Rendered images with source text:
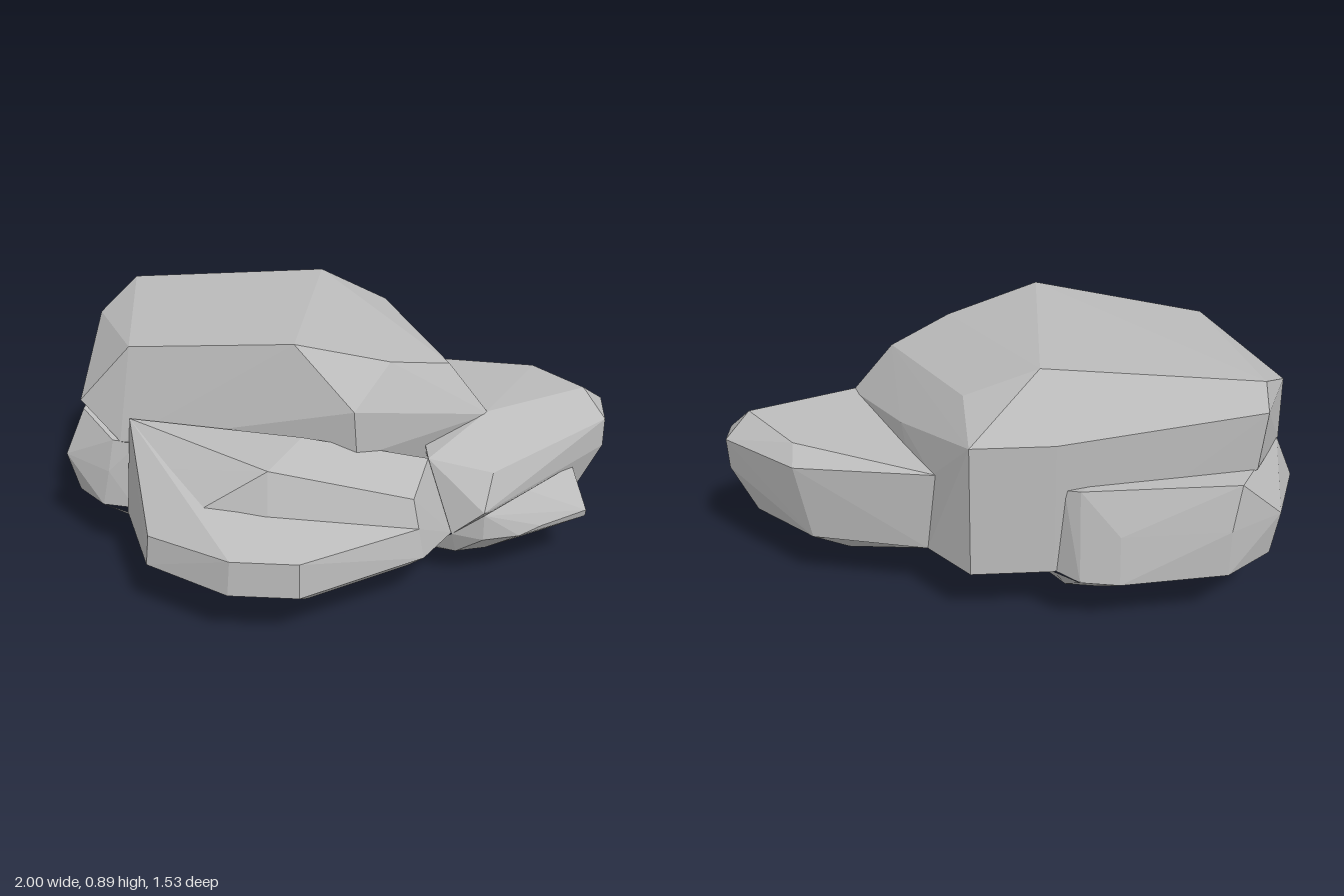
import * as THREE from 'three';
import { ConvexGeometry } from 'three/addons/geometries/ConvexGeometry.js';

const stone = new THREE.MeshStandardMaterial({ color: 0xbbbbbb });
stone.name = 'light grey stone';
stone.flatShading = true;

// A faceted boulder: the hull of its corner points
function boulder(name, corners) {
  const geometry = new ConvexGeometry(corners.map((c) => new THREE.Vector3(...c)));
  const mesh = new THREE.Mesh(geometry, stone);
  mesh.name = name;
  return mesh;
}

// Shallow underside: shared outline, inset ring (deeper at the notches), then a single low point
function underside(outline) {
  const top = outline.map(([x, z]) => [x, 0.21, z]);
  const low = outline.map(([x, z, inset = 0.83]) => [x * inset, 0.12, z * inset]);
  const tip = [-0.02, 0, -0.01];
  const positions = [];
  for (let i = 0; i < outline.length; i++) {
    const j = (i + 1) % outline.length;
    for (const p of [top[i], top[j], low[i], top[j], low[j], low[i], low[i], low[j], tip]) positions.push(...p);
  }
  const geometry = new THREE.BufferGeometry();
  geometry.setAttribute('position', new THREE.Float32BufferAttribute(positions, 3));
  geometry.computeVertexNormals();
  const mesh = new THREE.Mesh(geometry, stone);
  mesh.name = 'underside';
  return mesh;
}

export function createModel() {
  const group = new THREE.Group();
  group.name = 'rockPile';

  // Tall central rock
  group.add(boulder('mainRock', [
    [-0.13, 0.89, 0.24], [-0.08, 0.885, -0.5], [-0.82, 0.83, -0.53], [-0.82, 0.75, -0.6],
    [-0.73, 0.81, 0.11], [-0.93, 0.75, -0.35], [-0.93, 0.58, 0.08],
    [-0.93, 0.53, -0.36], [-0.77, 0.47, 0.19], [0.2, 0.8, 0.17], [0.41, 0.74, 0.04],
    [0.08, 0.68, 0.33], [0.09, 0.5, 0.32], [0.56, 0.55, 0.06], [0.17, 0.78, -0.47],
    [0.16, 0.69, -0.67], [-0.12, 0.69, -0.67], [0.28, 0.5, -0.5], [0.38, 0.6, -0.3],
    [-0.12, 0.21, -0.67], [0.16, 0.21, -0.67], [0.3, 0.21, -0.5], [0.3, 0.21, 0.1],
    [-0.8, 0.54, -0.6],
  ]));

  // Low rock wrapping the left and back
  group.add(boulder('backRock', [
    [-0.2, 0.53, -0.69], [-0.15, 0.52, -0.66], [-0.73, 0.54, -0.7], [-0.92, 0.54, -0.38],
    [-0.93, 0.53, 0.05], [-1, 0.36, -0.33], [-1, 0.36, 0.09], [-0.89, 0.38, -0.62],
    [-0.7, 0.38, -0.73], [-0.33, 0.38, -0.74], [-0.8, 0.47, 0.18], [-0.7, 0.47, 0.2],
    [-0.82, 0.35, 0.2], [-0.96, 0.21, 0.09], [-0.96, 0.21, -0.33], [-0.87, 0.21, -0.6],
    [-0.7, 0.21, -0.73], [-0.33, 0.21, -0.765], [-0.2, 0.21, -0.74], [-0.12, 0.21, -0.66],
    [-0.85, 0.21, 0.2], [-0.73, 0.21, 0.22],
  ]));

  // Wedge on the right
  group.add(boulder('sideRock', [
    [0.92, 0.575, -0.13], [0.75, 0.56, -0.35], [0.75, 0.5, -0.42], [0.26, 0.51, -0.52],
    [0.55, 0.56, 0.06], [1, 0.5, -0.2], [1, 0.48, -0.06], [1, 0.37, -0.06], [1, 0.37, -0.17],
    [0.34, 0.47, 0.26], [0.57, 0.43, 0.28], [0.54, 0.31, 0.36], [0.43, 0.21, 0.34],
    [0.91, 0.21, -0.2], [0.91, 0.21, -0.03], [0.7, 0.21, -0.4], [0.3, 0.21, -0.5],
  ]));

  // Small chip below the wedge
  group.add(boulder('smallRock', [
    [0.7, 0.345, 0.25], [0.88, 0.33, 0.03], [0.92, 0.24, 0.2], [0.54, 0.31, 0.375],
    [0.75, 0.23, 0.3], [0.43, 0.21, 0.34], [0.54, 0.21, 0.375], [0.67, 0.21, 0.34],
    [0.92, 0.21, 0.19], [0.91, 0.21, -0.1],
  ]));

  // Front rock: raised block on a wider ledge
  group.add(boulder('frontRock', [
    [-0.73, 0.565, 0.19], [-0.2, 0.555, 0.53], [-0.1, 0.58, 0.33], [0.29, 0.42, 0.46],
    [0.34, 0.46, 0.24], [-0.2, 0.41, 0.58], [0.31, 0.32, 0.49], [-0.66, 0.46, 0.36],
    [-0.6, 0.31, 0.57], [-0.75, 0.21, 0.25], [0.33, 0.21, 0.5], [0.43, 0.21, 0.33],
    [-0.62, 0.21, 0.59],
  ]));
  group.add(boulder('frontLedge', [
    [-0.73, 0.565, 0.19], [-0.66, 0.46, 0.36], [-0.2, 0.41, 0.575], [0.31, 0.32, 0.49],
    [-0.08, 0.34, 0.76], [-0.31, 0.34, 0.755], [-0.61, 0.32, 0.58], [-0.62, 0.21, 0.59],
    [-0.75, 0.21, 0.25], [-0.32, 0.21, 0.76], [-0.08, 0.21, 0.765], [0.33, 0.21, 0.5],
    [0, 0.21, 0.3],
  ]));

  group.add(underside([
    [-0.96, 0.09], [-0.96, -0.33], [-0.87, -0.6], [-0.7, -0.73], [-0.33, -0.765], [-0.2, -0.74],
    [-0.12, -0.67, 0.74], [0.16, -0.67, 0.78], [0.3, -0.5, 0.74], [0.7, -0.4], [0.91, -0.2],
    [0.91, 0], [0.92, 0.19], [0.67, 0.34], [0.54, 0.375], [0.43, 0.34, 0.78], [0.33, 0.5],
    [-0.08, 0.765], [-0.32, 0.76], [-0.62, 0.59], [-0.75, 0.25, 0.8], [-0.85, 0.2],
  ]));
  return group;
}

# EXERCISE INSTRUCTIONS
Output the data exactly. Pictures don't belong in the result.

# TASK OUTPUT
import * as THREE from 'three';
import { ConvexGeometry } from 'three/addons/geometries/ConvexGeometry.js';

const stone = new THREE.MeshStandardMaterial({ color: 0xbbbbbb });
stone.name = 'light grey stone';
stone.flatShading = true;

// A faceted boulder: the hull of its corner points
function boulder(name, corners) {
  const geometry = new ConvexGeometry(corners.map((c) => new THREE.Vector3(...c)));
  const mesh = new THREE.Mesh(geometry, stone);
  mesh.name = name;
  return mesh;
}

// Shallow underside: shared outline, inset ring (deeper at the notches), then a single low point
function underside(outline) {
  const top = outline.map(([x, z]) => [x, 0.21, z]);
  const low = outline.map(([x, z, inset = 0.83]) => [x * inset, 0.12, z * inset]);
  const tip = [-0.02, 0, -0.01];
  const positions = [];
  for (let i = 0; i < outline.length; i++) {
    const j = (i + 1) % outline.length;
    for (const p of [top[i], top[j], low[i], top[j], low[j], low[i], low[i], low[j], tip]) positions.push(...p);
  }
  const geometry = new THREE.BufferGeometry();
  geometry.setAttribute('position', new THREE.Float32BufferAttribute(positions, 3));
  geometry.computeVertexNormals();
  const mesh = new THREE.Mesh(geometry, stone);
  mesh.name = 'underside';
  return mesh;
}

export function createModel() {
  const group = new THREE.Group();
  group.name = 'rockPile';

  // Tall central rock
  group.add(boulder('mainRock', [
    [-0.13, 0.89, 0.24], [-0.08, 0.885, -0.5], [-0.82, 0.83, -0.53], [-0.82, 0.75, -0.6],
    [-0.73, 0.81, 0.11], [-0.93, 0.75, -0.35], [-0.93, 0.58, 0.08],
    [-0.93, 0.53, -0.36], [-0.77, 0.47, 0.19], [0.2, 0.8, 0.17], [0.41, 0.74, 0.04],
    [0.08, 0.68, 0.33], [0.09, 0.5, 0.32], [0.56, 0.55, 0.06], [0.17, 0.78, -0.47],
    [0.16, 0.69, -0.67], [-0.12, 0.69, -0.67], [0.28, 0.5, -0.5], [0.38, 0.6, -0.3],
    [-0.12, 0.21, -0.67], [0.16, 0.21, -0.67], [0.3, 0.21, -0.5], [0.3, 0.21, 0.1],
    [-0.8, 0.54, -0.6],
  ]));

  // Low rock wrapping the left and back
  group.add(boulder('backRock', [
    [-0.2, 0.53, -0.69], [-0.15, 0.52, -0.66], [-0.73, 0.54, -0.7], [-0.92, 0.54, -0.38],
    [-0.93, 0.53, 0.05], [-1, 0.36, -0.33], [-1, 0.36, 0.09], [-0.89, 0.38, -0.62],
    [-0.7, 0.38, -0.73], [-0.33, 0.38, -0.74], [-0.8, 0.47, 0.18], [-0.7, 0.47, 0.2],
    [-0.82, 0.35, 0.2], [-0.96, 0.21, 0.09], [-0.96, 0.21, -0.33], [-0.87, 0.21, -0.6],
    [-0.7, 0.21, -0.73], [-0.33, 0.21, -0.765], [-0.2, 0.21, -0.74], [-0.12, 0.21, -0.66],
    [-0.85, 0.21, 0.2], [-0.73, 0.21, 0.22],
  ]));

  // Wedge on the right
  group.add(boulder('sideRock', [
    [0.92, 0.575, -0.13], [0.75, 0.56, -0.35], [0.75, 0.5, -0.42], [0.26, 0.51, -0.52],
    [0.55, 0.56, 0.06], [1, 0.5, -0.2], [1, 0.48, -0.06], [1, 0.37, -0.06], [1, 0.37, -0.17],
    [0.34, 0.47, 0.26], [0.57, 0.43, 0.28], [0.54, 0.31, 0.36], [0.43, 0.21, 0.34],
    [0.91, 0.21, -0.2], [0.91, 0.21, -0.03], [0.7, 0.21, -0.4], [0.3, 0.21, -0.5],
  ]));

  // Small chip below the wedge
  group.add(boulder('smallRock', [
    [0.7, 0.345, 0.25], [0.88, 0.33, 0.03], [0.92, 0.24, 0.2], [0.54, 0.31, 0.375],
    [0.75, 0.23, 0.3], [0.43, 0.21, 0.34], [0.54, 0.21, 0.375], [0.67, 0.21, 0.34],
    [0.92, 0.21, 0.19], [0.91, 0.21, -0.1],
  ]));

  // Front rock: raised block on a wider ledge
  group.add(boulder('frontRock', [
    [-0.73, 0.565, 0.19], [-0.2, 0.555, 0.53], [-0.1, 0.58, 0.33], [0.29, 0.42, 0.46],
    [0.34, 0.46, 0.24], [-0.2, 0.41, 0.58], [0.31, 0.32, 0.49], [-0.66, 0.46, 0.36],
    [-0.6, 0.31, 0.57], [-0.75, 0.21, 0.25], [0.33, 0.21, 0.5], [0.43, 0.21, 0.33],
    [-0.62, 0.21, 0.59],
  ]));
  group.add(boulder('frontLedge', [
    [-0.73, 0.565, 0.19], [-0.66, 0.46, 0.36], [-0.2, 0.41, 0.575], [0.31, 0.32, 0.49],
    [-0.08, 0.34, 0.76], [-0.31, 0.34, 0.755], [-0.61, 0.32, 0.58], [-0.62, 0.21, 0.59],
    [-0.75, 0.21, 0.25], [-0.32, 0.21, 0.76], [-0.08, 0.21, 0.765], [0.33, 0.21, 0.5],
    [0, 0.21, 0.3],
  ]));

  group.add(underside([
    [-0.96, 0.09], [-0.96, -0.33], [-0.87, -0.6], [-0.7, -0.73], [-0.33, -0.765], [-0.2, -0.74],
    [-0.12, -0.67, 0.74], [0.16, -0.67, 0.78], [0.3, -0.5, 0.74], [0.7, -0.4], [0.91, -0.2],
    [0.91, 0], [0.92, 0.19], [0.67, 0.34], [0.54, 0.375], [0.43, 0.34, 0.78], [0.33, 0.5],
    [-0.08, 0.765], [-0.32, 0.76], [-0.62, 0.59], [-0.75, 0.25, 0.8], [-0.85, 0.2],
  ]));
  return group;
}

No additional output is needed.